#### WORK REQUIRED
The lines below that include the word "drum" are to be reported.

#### MATERIALS PROVIDED
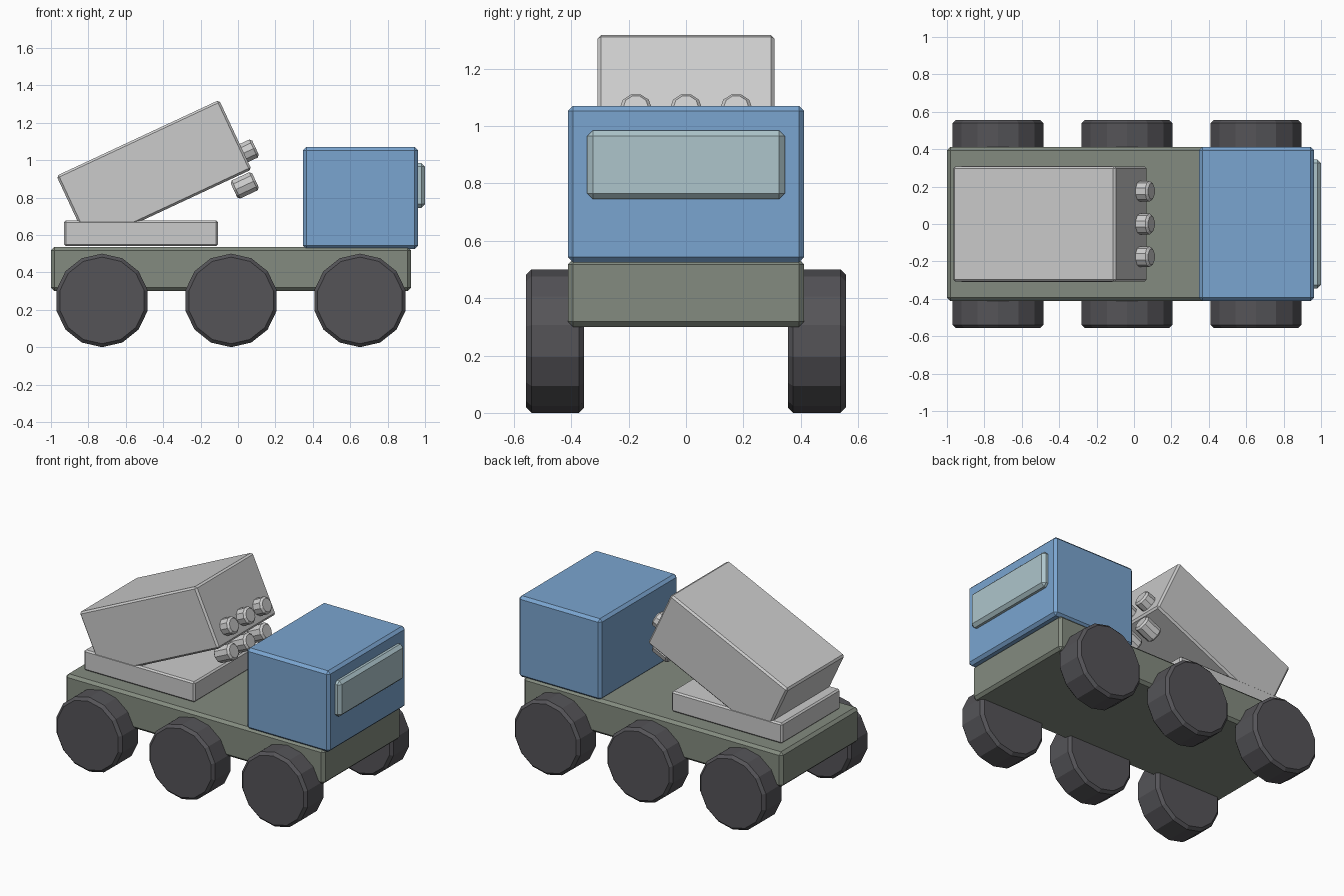
import bpy, math

if "Cube" in bpy.data.objects:
    bpy.data.objects.remove(bpy.data.objects["Cube"])


def material(name, rgb):
    m = bpy.data.materials.new(name)
    m.diffuse_color = (*rgb, 1)
    m.use_nodes = True
    m.node_tree.nodes["Principled BSDF"].inputs["Base Color"].default_value = m.diffuse_color
    return m


def finish(ob, name, bevel, mat):
    ob.name = name
    mod = ob.modifiers.new("edge", 'BEVEL')
    mod.width = bevel
    mod.segments = 1
    mod.limit_method = 'ANGLE'
    mod.angle_limit = math.radians(40)
    if mat:
        ob.data.materials.append(mat)
    return ob


def box(name, x, y, z, bevel, mat=None):
    """Bevelled box from (min, max) ranges."""
    bpy.ops.mesh.primitive_cube_add(size=1, location=[sum(r) / 2 for r in (x, y, z)])
    ob = bpy.context.object
    ob.scale = [r[1] - r[0] for r in (x, y, z)]
    bpy.ops.object.transform_apply(location=False, rotation=False, scale=True)
    return finish(ob, name, bevel, mat)


def drum(name, sides, radius, depth, loc, rot, bevel, mat=None):
    bpy.ops.mesh.primitive_cylinder_add(vertices=sides, radius=radius, depth=depth,
                                        location=loc, rotation=rot)
    return finish(bpy.context.object, name, bevel, mat)


blue = material("cab_blue", (0.195, 0.376, 0.63))
glass = material("glass", (0.42, 0.56, 0.60))
olive = material("olive", (0.23, 0.26, 0.215))
rubber = material("rubber", (0.09, 0.088, 0.097))
tilt = math.radians(25)

# Chassis, cab and windscreen
box("chassis", (-1, 0.925), (-0.412, 0.412), (0.30, 0.535), 0.018, olive)
box("cab", (0.347, 0.963), (-0.412, 0.412), (0.525, 1.07), 0.018, blue)
box("windscreen", (0.93, 1.0), (-0.345, 0.345), (0.745, 0.985), 0.02, glass)

# Launcher: turntable plate and tilted pod
box("launcher_base", (-0.93, -0.107), (-0.31, 0.31), (0.54, 0.677), 0.01)
pod = box("launcher_pod", (-0.929, 0.031), (-0.308, 0.308), (0.728, 1.138), 0.012)
pod.rotation_euler.y = -tilt

# Launch tubes: two rows of three
for z in (0.865, 1.04):
    for y in (-0.175, 0, 0.175):
        drum("launch_tube", 10, 0.056, 0.127, (0.036, y, z),
             (0, math.pi / 2 - tilt, 0), 0.012)

# Wheels: three axles, faceted, bevelled on the rims only
for x in (-0.727, -0.037, 0.652):
    for side in (-1, 1):
        drum("wheel", 14, 0.25, 0.202, (x, side * 0.456, 0.25),
             (math.pi / 2, 0, 0), 0.018, rubber)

#### EXERCISE RESULT
def drum(name, sides, radius, depth, loc, rot, bevel, mat=None):
        drum("launch_tube", 10, 0.056, 0.127, (0.036, y, z),
        drum("wheel", 14, 0.25, 0.202, (x, side * 0.456, 0.25),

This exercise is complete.